Plain-text document sources:
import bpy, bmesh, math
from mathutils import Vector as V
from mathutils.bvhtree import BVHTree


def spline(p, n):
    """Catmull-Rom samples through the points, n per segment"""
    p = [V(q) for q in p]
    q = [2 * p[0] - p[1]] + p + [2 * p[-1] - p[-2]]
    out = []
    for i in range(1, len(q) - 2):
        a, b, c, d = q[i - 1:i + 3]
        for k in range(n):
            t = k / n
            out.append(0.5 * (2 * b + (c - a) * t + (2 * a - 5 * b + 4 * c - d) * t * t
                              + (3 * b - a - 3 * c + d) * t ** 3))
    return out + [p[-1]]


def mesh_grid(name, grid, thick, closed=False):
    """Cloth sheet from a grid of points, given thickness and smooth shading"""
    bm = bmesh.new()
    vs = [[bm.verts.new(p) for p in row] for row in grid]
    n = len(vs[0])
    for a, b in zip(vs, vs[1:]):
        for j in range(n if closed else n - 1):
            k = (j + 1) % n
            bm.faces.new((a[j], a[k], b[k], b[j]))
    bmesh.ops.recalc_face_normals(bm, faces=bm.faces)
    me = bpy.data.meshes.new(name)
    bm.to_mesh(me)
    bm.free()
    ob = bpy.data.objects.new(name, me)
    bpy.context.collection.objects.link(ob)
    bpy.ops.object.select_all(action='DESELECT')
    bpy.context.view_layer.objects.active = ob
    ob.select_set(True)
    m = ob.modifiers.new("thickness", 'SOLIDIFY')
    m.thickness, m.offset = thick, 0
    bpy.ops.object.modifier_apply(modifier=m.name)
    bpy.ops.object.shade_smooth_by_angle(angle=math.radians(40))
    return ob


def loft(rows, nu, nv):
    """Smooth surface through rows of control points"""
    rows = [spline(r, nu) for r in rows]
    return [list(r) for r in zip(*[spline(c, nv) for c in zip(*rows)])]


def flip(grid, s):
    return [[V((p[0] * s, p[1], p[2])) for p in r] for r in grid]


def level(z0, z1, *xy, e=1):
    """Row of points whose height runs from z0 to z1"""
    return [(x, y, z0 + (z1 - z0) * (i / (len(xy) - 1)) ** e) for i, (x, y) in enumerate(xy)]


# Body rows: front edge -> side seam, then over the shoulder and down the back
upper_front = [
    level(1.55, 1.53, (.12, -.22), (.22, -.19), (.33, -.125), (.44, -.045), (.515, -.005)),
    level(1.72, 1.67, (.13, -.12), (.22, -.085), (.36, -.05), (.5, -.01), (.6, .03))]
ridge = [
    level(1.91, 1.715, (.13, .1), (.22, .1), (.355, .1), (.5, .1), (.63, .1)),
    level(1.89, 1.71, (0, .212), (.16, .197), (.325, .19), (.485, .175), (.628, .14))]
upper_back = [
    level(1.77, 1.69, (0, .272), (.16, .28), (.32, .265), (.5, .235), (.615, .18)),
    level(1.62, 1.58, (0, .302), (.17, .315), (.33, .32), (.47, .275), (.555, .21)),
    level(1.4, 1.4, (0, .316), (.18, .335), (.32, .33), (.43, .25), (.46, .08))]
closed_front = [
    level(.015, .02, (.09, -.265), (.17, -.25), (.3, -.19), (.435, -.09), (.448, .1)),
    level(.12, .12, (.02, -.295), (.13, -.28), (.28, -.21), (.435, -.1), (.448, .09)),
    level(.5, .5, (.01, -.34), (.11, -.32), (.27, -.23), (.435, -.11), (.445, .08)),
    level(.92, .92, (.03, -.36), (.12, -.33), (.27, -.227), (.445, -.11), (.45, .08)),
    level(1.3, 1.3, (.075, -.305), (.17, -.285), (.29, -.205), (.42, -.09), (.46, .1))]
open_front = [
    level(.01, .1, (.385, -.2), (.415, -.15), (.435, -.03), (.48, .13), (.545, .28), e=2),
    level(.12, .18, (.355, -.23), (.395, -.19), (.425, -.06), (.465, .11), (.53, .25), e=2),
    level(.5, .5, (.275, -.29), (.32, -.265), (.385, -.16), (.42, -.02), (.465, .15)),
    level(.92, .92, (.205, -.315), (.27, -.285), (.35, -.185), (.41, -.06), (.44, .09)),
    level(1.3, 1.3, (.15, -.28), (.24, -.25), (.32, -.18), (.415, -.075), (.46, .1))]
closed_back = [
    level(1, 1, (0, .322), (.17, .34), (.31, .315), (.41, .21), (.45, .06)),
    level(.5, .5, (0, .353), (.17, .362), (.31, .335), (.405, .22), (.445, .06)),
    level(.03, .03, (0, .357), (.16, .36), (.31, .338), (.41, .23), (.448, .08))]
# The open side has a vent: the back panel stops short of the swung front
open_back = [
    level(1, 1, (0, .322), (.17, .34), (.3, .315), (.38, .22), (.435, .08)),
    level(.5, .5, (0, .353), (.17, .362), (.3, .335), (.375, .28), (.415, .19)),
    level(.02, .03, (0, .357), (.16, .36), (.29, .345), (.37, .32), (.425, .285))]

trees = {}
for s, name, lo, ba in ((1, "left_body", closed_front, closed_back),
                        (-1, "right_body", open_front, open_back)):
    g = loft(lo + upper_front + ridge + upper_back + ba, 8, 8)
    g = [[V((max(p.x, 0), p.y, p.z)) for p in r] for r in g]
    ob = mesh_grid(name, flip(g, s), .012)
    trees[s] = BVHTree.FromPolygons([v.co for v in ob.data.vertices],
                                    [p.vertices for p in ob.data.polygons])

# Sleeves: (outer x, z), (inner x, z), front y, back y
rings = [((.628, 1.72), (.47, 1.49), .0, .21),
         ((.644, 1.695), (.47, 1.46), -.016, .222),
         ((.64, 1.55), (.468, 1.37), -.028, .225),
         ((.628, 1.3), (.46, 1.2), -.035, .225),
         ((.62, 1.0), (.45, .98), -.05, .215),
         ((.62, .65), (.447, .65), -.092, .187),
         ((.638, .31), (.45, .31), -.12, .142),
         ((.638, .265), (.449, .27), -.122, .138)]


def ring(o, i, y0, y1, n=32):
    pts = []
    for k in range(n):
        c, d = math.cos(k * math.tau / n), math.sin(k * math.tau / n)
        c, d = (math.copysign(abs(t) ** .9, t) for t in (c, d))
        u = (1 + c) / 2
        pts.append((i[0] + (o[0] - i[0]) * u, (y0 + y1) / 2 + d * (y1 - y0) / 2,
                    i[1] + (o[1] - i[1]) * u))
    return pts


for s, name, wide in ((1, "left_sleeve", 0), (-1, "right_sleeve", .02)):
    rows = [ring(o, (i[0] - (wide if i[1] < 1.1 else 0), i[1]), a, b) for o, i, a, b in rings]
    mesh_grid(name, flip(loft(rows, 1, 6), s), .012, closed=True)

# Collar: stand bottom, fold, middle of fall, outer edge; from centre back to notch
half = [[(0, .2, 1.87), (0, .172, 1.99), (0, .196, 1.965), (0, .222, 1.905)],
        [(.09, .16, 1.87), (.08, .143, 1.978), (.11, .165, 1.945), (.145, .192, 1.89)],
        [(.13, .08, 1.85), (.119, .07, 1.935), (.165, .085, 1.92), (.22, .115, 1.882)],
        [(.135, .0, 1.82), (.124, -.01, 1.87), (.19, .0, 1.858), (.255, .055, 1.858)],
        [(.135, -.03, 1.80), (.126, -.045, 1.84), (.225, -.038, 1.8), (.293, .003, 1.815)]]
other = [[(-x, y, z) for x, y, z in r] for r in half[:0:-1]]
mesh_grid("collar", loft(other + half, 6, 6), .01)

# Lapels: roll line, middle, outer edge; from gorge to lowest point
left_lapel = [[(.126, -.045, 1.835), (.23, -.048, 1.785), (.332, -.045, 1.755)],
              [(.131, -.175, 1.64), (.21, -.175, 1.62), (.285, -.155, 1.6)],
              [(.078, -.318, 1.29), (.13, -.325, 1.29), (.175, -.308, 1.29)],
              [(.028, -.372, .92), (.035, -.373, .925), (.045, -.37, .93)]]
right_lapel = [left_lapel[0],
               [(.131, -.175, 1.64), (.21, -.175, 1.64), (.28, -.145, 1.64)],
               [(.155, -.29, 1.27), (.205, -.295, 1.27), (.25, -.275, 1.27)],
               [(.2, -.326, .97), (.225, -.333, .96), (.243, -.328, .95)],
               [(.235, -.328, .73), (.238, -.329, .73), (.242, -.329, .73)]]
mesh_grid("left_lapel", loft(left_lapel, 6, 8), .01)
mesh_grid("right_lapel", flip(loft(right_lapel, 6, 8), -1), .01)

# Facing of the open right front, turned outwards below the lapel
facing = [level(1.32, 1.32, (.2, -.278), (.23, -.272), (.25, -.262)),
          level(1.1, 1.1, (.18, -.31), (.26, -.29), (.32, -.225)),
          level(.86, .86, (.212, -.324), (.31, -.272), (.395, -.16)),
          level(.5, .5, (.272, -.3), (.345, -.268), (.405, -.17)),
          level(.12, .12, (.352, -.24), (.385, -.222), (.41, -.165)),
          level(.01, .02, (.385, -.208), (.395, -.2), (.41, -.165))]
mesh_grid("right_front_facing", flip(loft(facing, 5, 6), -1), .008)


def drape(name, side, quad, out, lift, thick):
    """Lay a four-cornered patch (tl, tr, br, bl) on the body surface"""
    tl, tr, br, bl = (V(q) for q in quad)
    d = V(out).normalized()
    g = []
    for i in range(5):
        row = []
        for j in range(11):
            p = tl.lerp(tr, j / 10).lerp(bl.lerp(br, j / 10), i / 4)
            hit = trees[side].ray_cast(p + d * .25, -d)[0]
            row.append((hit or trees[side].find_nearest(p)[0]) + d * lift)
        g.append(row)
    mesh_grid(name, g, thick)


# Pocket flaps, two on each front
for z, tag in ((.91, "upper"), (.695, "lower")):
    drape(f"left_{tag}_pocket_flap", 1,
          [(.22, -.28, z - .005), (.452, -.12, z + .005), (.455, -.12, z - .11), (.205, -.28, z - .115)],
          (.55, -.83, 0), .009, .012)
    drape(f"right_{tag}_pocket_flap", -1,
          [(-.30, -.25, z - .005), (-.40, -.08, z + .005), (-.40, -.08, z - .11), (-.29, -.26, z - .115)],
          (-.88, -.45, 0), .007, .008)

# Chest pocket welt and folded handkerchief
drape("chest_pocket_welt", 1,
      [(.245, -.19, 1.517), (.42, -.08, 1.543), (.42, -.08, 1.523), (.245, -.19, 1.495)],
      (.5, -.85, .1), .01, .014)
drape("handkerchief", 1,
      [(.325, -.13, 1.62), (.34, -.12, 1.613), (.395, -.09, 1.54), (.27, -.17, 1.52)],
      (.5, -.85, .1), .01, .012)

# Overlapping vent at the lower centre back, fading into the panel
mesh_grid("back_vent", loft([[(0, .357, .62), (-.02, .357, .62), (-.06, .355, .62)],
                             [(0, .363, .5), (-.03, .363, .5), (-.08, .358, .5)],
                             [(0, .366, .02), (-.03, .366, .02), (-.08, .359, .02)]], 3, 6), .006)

- Task to complete -
Above are the records; from them, give again exactly the lines from the one containing "samples through the" to the one containing "ob = bpy.data.objects.new(name, me)", both lines included, and nothing more.

- Solution to this exercise -
    """Catmull-Rom samples through the points, n per segment"""
    p = [V(q) for q in p]
    q = [2 * p[0] - p[1]] + p + [2 * p[-1] - p[-2]]
    out = []
    for i in range(1, len(q) - 2):
        a, b, c, d = q[i - 1:i + 3]
        for k in range(n):
            t = k / n
            out.append(0.5 * (2 * b + (c - a) * t + (2 * a - 5 * b + 4 * c - d) * t * t
                              + (3 * b - a - 3 * c + d) * t ** 3))
    return out + [p[-1]]


def mesh_grid(name, grid, thick, closed=False):
    """Cloth sheet from a grid of points, given thickness and smooth shading"""
    bm = bmesh.new()
    vs = [[bm.verts.new(p) for p in row] for row in grid]
    n = len(vs[0])
    for a, b in zip(vs, vs[1:]):
        for j in range(n if closed else n - 1):
            k = (j + 1) % n
            bm.faces.new((a[j], a[k], b[k], b[j]))
    bmesh.ops.recalc_face_normals(bm, faces=bm.faces)
    me = bpy.data.meshes.new(name)
    bm.to_mesh(me)
    bm.free()
    ob = bpy.data.objects.new(name, me)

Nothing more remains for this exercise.